Next year’s EU fishing quotas have been described as a “mixed bag” by UK fishing groups, which they say reinforces the need to leave the Common Fisheries Policy.
Members of the EU fisheries council – including a British delegation for the final time before Brexit – came to an agreement on 2019 catch limits in the early hours of Wednesday morning following “intense negotiations”.
The 2019 quota for the Atlantic and North Sea includes an increase in the number of fish stocks managed at maximum sustainable yield levels from 53 to 59.
The total allowable catch has been increased for UK-caught species such as West of Scotland monkfish (+25%), western hake (+28%) plus skates and rays in the English Channel (+10%). TAC limits for southern horse mackerel, in addition to cod, sole and plaice in the Irish Sea, have also been increased.
However, the EU’s largest cod quota is down by 35%, with the biggest blue whiting fishery down 20%, and the largest mackerel fishing area down 20%. Tighter controls have also been implemented to protect eel numbers, while a commercial ban on northern sea bass fishing will remain in place.
The European Council said the new quota arrangement would also address the issue of choke species in mixed fisheries – where fish with a low quota can cause a vessel to stop fishing even if they still have quota for other species. This would be remedied using a quota exchange mechanism.
2019 also represents the first year where the practice of discards – where crews throw fish back into the sea to fulfil quota and fish size criteria – is completely banned.
The move was described as a “milestone for the reformed Common Fisheries Policy” by council president Elisabeth Köstinger. However, the agreement also allows for an “urgent review” of the discard ban in the event of any unintended consequences.
A resolution to the choke situation was welcomed by Scotland’s fisheries secretary Fergus Ewing, while the agreement met one of Scotland’s main priorities, which was to see West of Scotland stocks protected from potential overfishing.
“The outcome is less than what we hoped but as much as was possible under the circumstances [of continuing Brexit uncertainty],” added Mike Park, CEO of the Scottish White Fish Producers Association. “The important outcome is that our fleets should now be able to fully utilise the opportunities available to them in 2019.”
The negotiations and subsequent agreement were “challenging but acceptable for the fishing fleet”, added Scottish Fishermen’s Federation CEO Bertie Armstrong.
“In the end, it is clear that our best interests can only be put first when we have left the CFP and are able to decide who catches what, where and when in UK waters.”

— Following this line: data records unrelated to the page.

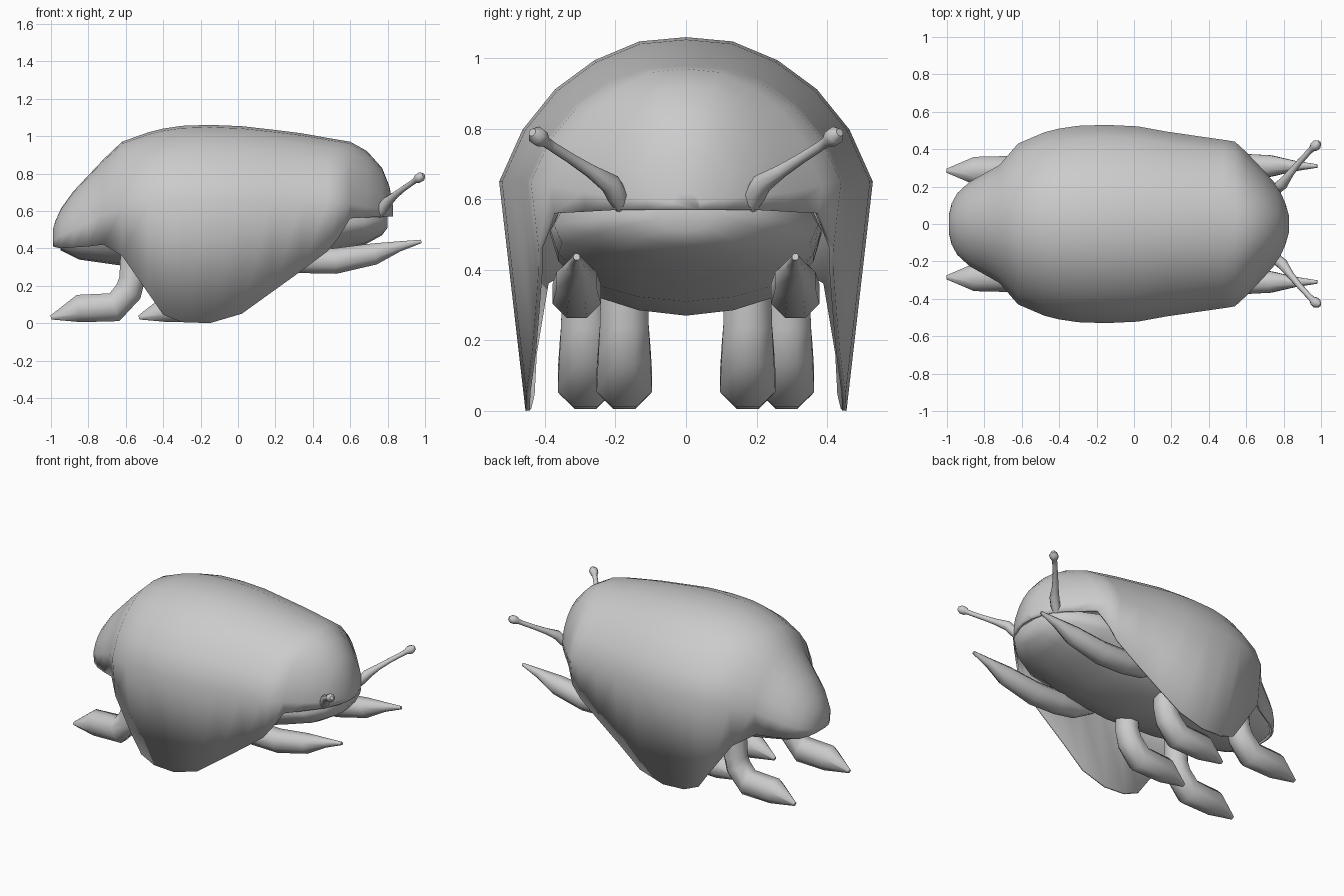
import bpy, bmesh, math
from mathutils import Vector

if "Cube" in bpy.data.objects:
    bpy.data.objects.remove(bpy.data.objects["Cube"])


def make(name, rings, closed, angle, thickness=0):
    """Loft rings of points, cap both ends, shade smooth below an angle."""
    bm = bmesh.new()
    vs = [[bm.verts.new(p) for p in ring] for ring in rings]
    n = len(vs[0])
    for a, b in zip(vs, vs[1:]):
        for i in range(n if closed else n - 1):
            j = (i + 1) % n
            bm.faces.new((a[i], a[j], b[j], b[i]))
    bm.faces.new(vs[0])
    bm.faces.new(vs[-1])
    bmesh.ops.recalc_face_normals(bm, faces=bm.faces)
    # make sure open shells face outward too
    top = max(bm.faces, key=lambda f: f.calc_center_median().z)
    if top.normal.z < 0:
        bmesh.ops.reverse_faces(bm, faces=bm.faces)
    me = bpy.data.meshes.new(name)
    bm.to_mesh(me)
    bm.free()
    ob = bpy.data.objects.new(name, me)
    bpy.context.collection.objects.link(ob)
    bpy.ops.object.select_all(action='DESELECT')
    ob.select_set(True)
    bpy.context.view_layer.objects.active = ob
    bpy.ops.object.shade_smooth_by_angle(angle=math.radians(angle))
    if thickness:
        mod = ob.modifiers.new("thickness", 'SOLIDIFY')
        mod.thickness = thickness
        mod.offset = -1
    return ob


def mirror_section(x, half):
    """Mirror a half section (y, z) that starts on the centre line."""
    return ([(x, -y, z) for y, z in reversed(half[1:])] +
            [(x, y, z) for y, z in half])


def tube(name, path, sides=8):
    """Tapered tube through (x, y, z, radius) points."""
    pts = [Vector(p[:3]) for p in path]
    rings = []
    for i, p in enumerate(pts):
        t = (pts[min(i + 1, len(pts) - 1)] - pts[max(i - 1, 0)]).normalized()
        u = Vector((0, 1, 0))
        u = (u - t * t.dot(u)).normalized()
        v = t.cross(u)
        r = path[i][3]
        rings.append([p + r * (u * math.cos(a) + v * math.sin(a)) for a in
                      [2 * math.pi * (k + .5) / sides for k in range(sides)]])
    return make(name, rings, True, 50)


# Shell: x, top z, half width, z of widest point, lower edge z
stations = [
    (-.99, .50, .05, .44, .41), (-.975, .55, .11, .45, .405),
    (-.945, .615, .165, .47, .40), (-.88, .705, .225, .50, .405),
    (-.80, .79, .27, .54, .41), (-.72, .875, .315, .58, .42),
    (-.62, .97, .43, .62, .36), (-.48, 1.02, .49, .64, .16),
    (-.40, 1.04, .51, .645, .045), (-.30, 1.055, .525, .65, .005),
    (-.15, 1.06, .53, .65, 0), (.02, 1.053, .522, .65, .05),
    (.18, 1.035, .493, .65, .165), (.34, 1.015, .47, .65, .28),
    (.48, .99, .45, .65, .385), (.54, .98, .44, .65, .46),
    (.60, .97, .385, .64, .56), (.69, .92, .29, .62, .565),
    (.77, .83, .20, .61, .57), (.81, .73, .11, .60, .57),
    (.83, .62, .04, .59, .57)]
shell = []
for x, zt, w, zw, zb in stations:
    h = zt - zw
    half = [(0, zt), (.25 * w, zw + .97 * h), (.49 * w, zw + .84 * h),
            (.70 * w, zw + .64 * h), (.875 * w, zw + .36 * h), (w, zw),
            (max(w - .115 * (zw - zb), .01), zb)]
    shell.append(mirror_section(x, half))
make("shell", shell, False, 50, .012)

# Body: x, bottom z, half width, top z
body = []
for x, zb, w, zt in [(-.95, .39, .12, .43), (-.85, .34, .22, .48),
                     (-.64, .31, .31, .55), (-.35, .28, .37, .58),
                     (0, .27, .385, .58), (.3, .31, .385, .58),
                     (.5, .375, .375, .58), (.68, .42, .28, .58),
                     (.77, .47, .19, .58), (.80, .51, .08, .58)]:
    h = zt - zb
    body.append(mirror_section(x, [(0, zb), (.35 * w, zb + .05 * h),
                                   (.68 * w, zb + .18 * h),
                                   (.94 * w, zb + .5 * h),
                                   (w, zb + .75 * h), (.92 * w, zt)]))
make("body", body, True, 50)

for s, side in ((-1, "near"), (1, "far")):
    # Walking legs with flat-lying pointed feet
    for part, dx, y in (("rear", 0, s * .285), ("middle", .47, s * .175)):
        tube(f"{part}_leg_{side}", [
            (dx - .56, y, .44, .07), (dx - .565, y, .24, .075),
            (dx - .585, y, .17, .08), (dx - .66, y, .085, .085),
            (dx - .85, y, .078, .08), (dx - 1.0, y, .03, .012)])
    # Forward reaching arms
    y = s * .31
    tube(f"front_leg_{side}", [
        (.06, y, .38, .02), (.20, y, .345, .06), (.34, y, .335, .073),
        (.52, y, .332, .074), (.73, y, .37, .062), (.86, y, .41, .03),
        (.98, y, .437, .01)])
    # Antennae with a small knob
    tube(f"antenna_{side}", [
        (.75, s * .18, .575, .02), (.77, s * .195, .61, .03),
        (.795, s * .215, .645, .03), (.835, s * .27, .68, .02),
        (.88, s * .325, .715, .016), (.93, s * .38, .75, .015),
        (.95, s * .40, .764, .016), (.962, s * .412, .773, .026),
        (.978, s * .425, .782, .027), (.993, s * .436, .79, .012)])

However, Ewing stressed one of the side effects of Brexit was the fact there was “no guarantee that Scotland and the UK government will have a vote on what happens for the foreseeable future”. He added: “It’s more important than ever that we do everything in our power to make the most of the current deal – as it could be in place for some time.”